What to expect when you’re building new

If you’ve never built before, it can be a daunting commitment. If you want the experience to be a positive one, here are some questions to ask upfront before you choose to enter the design-and-build relationship.

1. At a high level, how does your overall process – from commencement to completion of work – operate? What is required of the client at each stage?

The best thing to do if you’re thinking of building with Box™ is to get in touch as we offer a mini workshop to prospective clients. It’s free and it walks you through the process from site constraints to forming a brief. We also model the likely total project cost using historic data as our baseline. We will identify the key milestones and you’ll get an understanding as to whether we are a good fit for your project.

2. How do you go through the initial requirements and design process?

By using a combination of desktop research, site visits and, of course, meeting the client. Every site, brief and budget is unique. And so are people! These need to be aligned to our values and proposition. It’s the only way for a prospective client to work out if we’re able to offer what you are hoping to get.

3. What are the key drivers of cost and the easiest way to keep costs down?

The biggest variable is siteworks: from the access to setting down the slab (or building on poles). This is something we get a grip on early in the process as it is the biggest area of risk. We look at the earthworks required, what the driveway will be and the general infrastructure. To keep costs down, clients need to have a flexible approach and be open to different ways of achieving a goal. Not being too rigid and holding on to too many preconceived ideas can save on costs. For example, it can be a lot more expensive to integrate a double garage [involving costly siteworks] – so be open to a design that detaches the garage from the house. Be open to us challenging you on the size you require the house to be as well. A lot of people think they need more floorspace based on the home they currently live in, but our argument is that a well-designed house with good light, proportion and space may seem just as big.

4. How does your invoicing/payments system work?

We usually bill in arrears monthly based on the work completed. But we will work in with your lender and the structure of your loan. Some banks operate a system of milestone payments (for example once the slab is down, the framing up, roof on, and house is watertight). We comply with the lender’s requirements under our registered Master Builders contract. 
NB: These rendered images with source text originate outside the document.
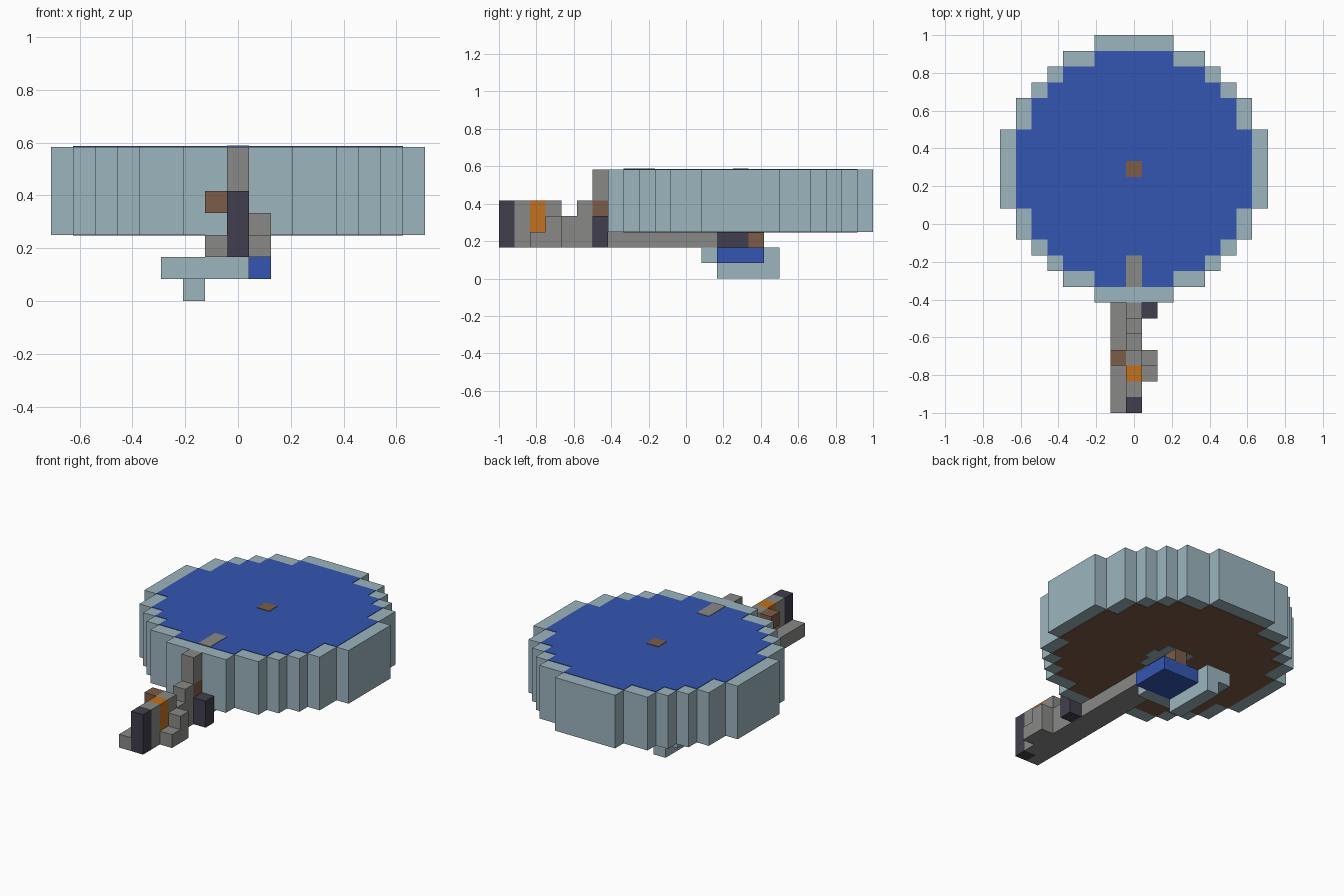
import bpy
import bmesh

cube = bpy.data.objects.get("Cube")
if cube:
    bpy.data.objects.remove(cube, do_unlink=True)

UNIT = 1 / 12          # edge of one block
CENTRE_ROW = 15        # block row at the middle of the drum
PLATE = 0.003          # thickness of painted plates


def make_material(name, rgb):
    """Flat material from display colour, converted to linear."""
    linear = [((c / 255 + 0.055) / 1.055) ** 2.4 for c in rgb]
    mat = bpy.data.materials.new(name)
    mat.use_nodes = True
    mat.diffuse_color = (*linear, 1)
    shader = mat.node_tree.nodes["Principled BSDF"]
    shader.inputs["Base Color"].default_value = (*linear, 1)
    shader.inputs["Roughness"].default_value = 0.9
    return mat


teal = make_material("pale teal", (156, 181, 190))
blue = make_material("water blue", (52, 86, 178))
grey = make_material("stone grey", (137, 137, 135))
dark = make_material("dark slate", (64, 63, 77))
brown = make_material("wood brown", (124, 92, 70))
orange = make_material("orange", (193, 113, 32))


def prism(name, mat, outline, bottom, top):
    """Extrude a flat outline (scene units) from bottom to top."""
    bm = bmesh.new()
    face = bm.faces.new([bm.verts.new((x, y, bottom)) for x, y in outline])
    result = bmesh.ops.extrude_face_region(bm, geom=[face])
    for item in result["geom"]:
        if isinstance(item, bmesh.types.BMVert):
            item.co.z = top
    bmesh.ops.recalc_face_normals(bm, faces=bm.faces[:])
    mesh = bpy.data.meshes.new(name)
    bm.to_mesh(mesh)
    bm.free()
    mesh.materials.append(mat)
    obj = bpy.data.objects.new(name, mesh)
    bpy.context.collection.objects.link(obj)
    return obj


def block(name, mat, x, y, z):
    """Box over inclusive block ranges: x from the middle, y from the front, z from the floor."""
    left, right = (x[0] - 0.5) * UNIT, (x[-1] + 0.5) * UNIT
    front, back = y[0] * UNIT - 1, (y[-1] + 1) * UNIT - 1
    outline = [(left, front), (right, front), (right, back), (left, back)]
    return prism(name, mat, outline, z[0] * UNIT, (z[-1] + 1) * UNIT)


def stepped_outline(half_widths):
    """Symmetric stepped disc from half widths listed from the middle row outwards."""
    quarter = []
    for d, w in enumerate(half_widths):
        if d == 0 or w != half_widths[d - 1]:
            if d:
                quarter.append((w, d - 0.5))
        if d == len(half_widths) - 1 or half_widths[d + 1] != w:
            quarter.append((w, d + 0.5))
    upper = quarter + [(-x, y) for x, y in reversed(quarter)]
    full = upper + [(-x, -y) for x, y in upper]
    middle = (CENTRE_ROW + 0.5) * UNIT - 1
    return [(x * UNIT, y * UNIT + middle) for x, y in full]


# Drum: round stepped tub with water on top and a wooden base
outer = [8.5, 8.5, 8.5, 7.5, 7.5, 6.5, 5.5, 4.5, 2.5]
inner = [min(outer[d + 1], outer[d] - 1) for d in range(len(outer) - 1)]
drum_bottom, drum_top = 3 * UNIT, 7 * UNIT
prism("drum_wall", teal, stepped_outline(outer), drum_bottom, drum_top)
prism("water_surface", blue, stepped_outline(inner), drum_top, drum_top + PLATE)
prism("drum_base", brown, stepped_outline(inner), drum_bottom - PLATE, drum_bottom)

# Small patches on the drum top and base
prism("centre_peg", brown, stepped_outline([0.5]), drum_top, drum_top + 2 * PLATE)
prism("base_patch", teal, stepped_outline([1.5, 1.1]),
      drum_bottom - 2 * PLATE, drum_bottom)
strip_front, strip_back = 8 * UNIT - 1, 10 * UNIT - 1
half = UNIT / 2
prism("water_strip", grey, [(-half, strip_front), (half, strip_front),
                            (half, strip_back), (-half, strip_back)],
      drum_top, drum_top + 2 * PLATE)

# Long handle bar running under the drum
block("handle_bar", grey, [0], [1, 13], [2])
block("handle_bar_side", grey, [-1], [0, 13], [2])

# Front end of the handle
block("front_cap", dark, [0], [0], [2, 4])
block("grip_front", grey, [0], [1], [3, 4])
block("grip_band", orange, [0], [2], [3, 4])
block("grip_rear", grey, [0], [3], [3, 4])
block("grip_saddle", grey, [0], [4], [3])
block("grip_step", grey, [0], [5], [3, 4])
block("side_knob", brown, [-1], [3], [4])
block("side_foot", grey, [1], [2, 3], [2])
block("side_lug", grey, [1], [3], [3])

# Upright against the drum wall
block("upright_base", grey, [0], [6], [3])
block("upright_joint", brown, [0], [6], [4])
block("upright_post", grey, [0], [6], [5, 6])
block("side_latch", dark, [1], [6], [2, 3])

# Hub and hook under the drum
block("axle_block", dark, [0], [14, 15], [2])
block("axle_peg", brown, [0], [16], [2])
block("hub", blue, [-1, 1], [14, 16], [1])
block("hook_front", teal, [-1, 0], [13], [1])
block("hook_side", teal, [-3, -2], [13, 17], [1])
block("hook_foot", teal, [-2], [14, 17], [0])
5. How do you deal with post-design changes?  

We are very keen to minimise or even eliminate post-design changes and we put in the hard yards to make sure every detail is covered. It’s a lot of work but it is the only way we can give an accurate projection on costs. In our experience, though, it is human nature to want to change some things once you see them right there in front of you. That is to be expected. Minor tweaks are normal and will be handled between the client and the design manager. Generally, these are implementation details (for example moving a light switch) and can be accommodated free of extra charges and discussed at regular meetings. A costed change comes about when clients want to add in a feature, upgrade a product or alter the design in some way. This will be priced up and then signed off by the client.

6. Do you have any recommendations for the type of land to purchase?

A dream site has easy access and a readymade buildable platform. But those are not always available in the right location for the right price! Our advice to clients is always to spend as much money on the site as you can. You should love the land you’re buying because you can’t change it, whereas a house can be adapted to any section. Always account for the cost of siteworks on your chosen property to see how much you would have left over for the build. We can help clients with this: if you find a site you’re considering, we can look at it online and in photos, consult the property file and flag any issues that might cost you a small fortune! 

7. What do you see as the characteristics of a ‘good’ client?

Good clients are constructive in their relationship with us and usually very trusting. That is not to say they don’t ask fair questions, but they recognise our role and our expertise – we’ve done a lot of work in this arena – and trust that we are giving them fair and professional advice. They realise that building a home is a journey and that there will be ups and downs. They see things in a broader context and don’t get too stressed out about the tiny details. They understand that this is construction, and issues will arise, but that they will also be ironed out over the course of the build. Because Box™ has designers and builders under the same umbrella, we own our mistakes and take the responsibility of fixing them. A good client is someone who understands that when things are rushed, that’s when mistakes happen. They realise that, while to slow it down might mean missing a deadline, things need to be taken at the right pace. A good client is someone who enjoys the process, who is positive and open-minded, who understands that, when it comes to building, it isn’t all black and white; there are some grey areas. Each location, each house is different, but things will be worked through and, at the end of the day, you’re going to get a cracking house. 

8. What are the most common things that can go wrong?

There is a difference between what is common and what is critical. Things that tend to go wrong are usually operational and don’t have huge consequences – such as getting a specification for a paint colour incorrect or a level wrong. What is important and more problematic if it goes awry is ascertaining the right budget. That’s why, in the prototype stage, we have processes to flag all the things that could go wrong which would have serious impacts on the budget. We make sure to identify risks and cost implications. Most of these relate to the wraparound aspects of the project, rather than the house itself, things such as site stability, land issues with natural hazards such as flooding or archaeological finds, and resource consent hurdles. Because Box™ is both architect and builder on the project, we look at design and construction holistically, at how it impacts the budget and the quality of the result. There is a naturally co-operative relationship rather than the adversarial one that sometimes occurs when parties are not operating under the same banner. This is another important buffer to what can and does go wrong.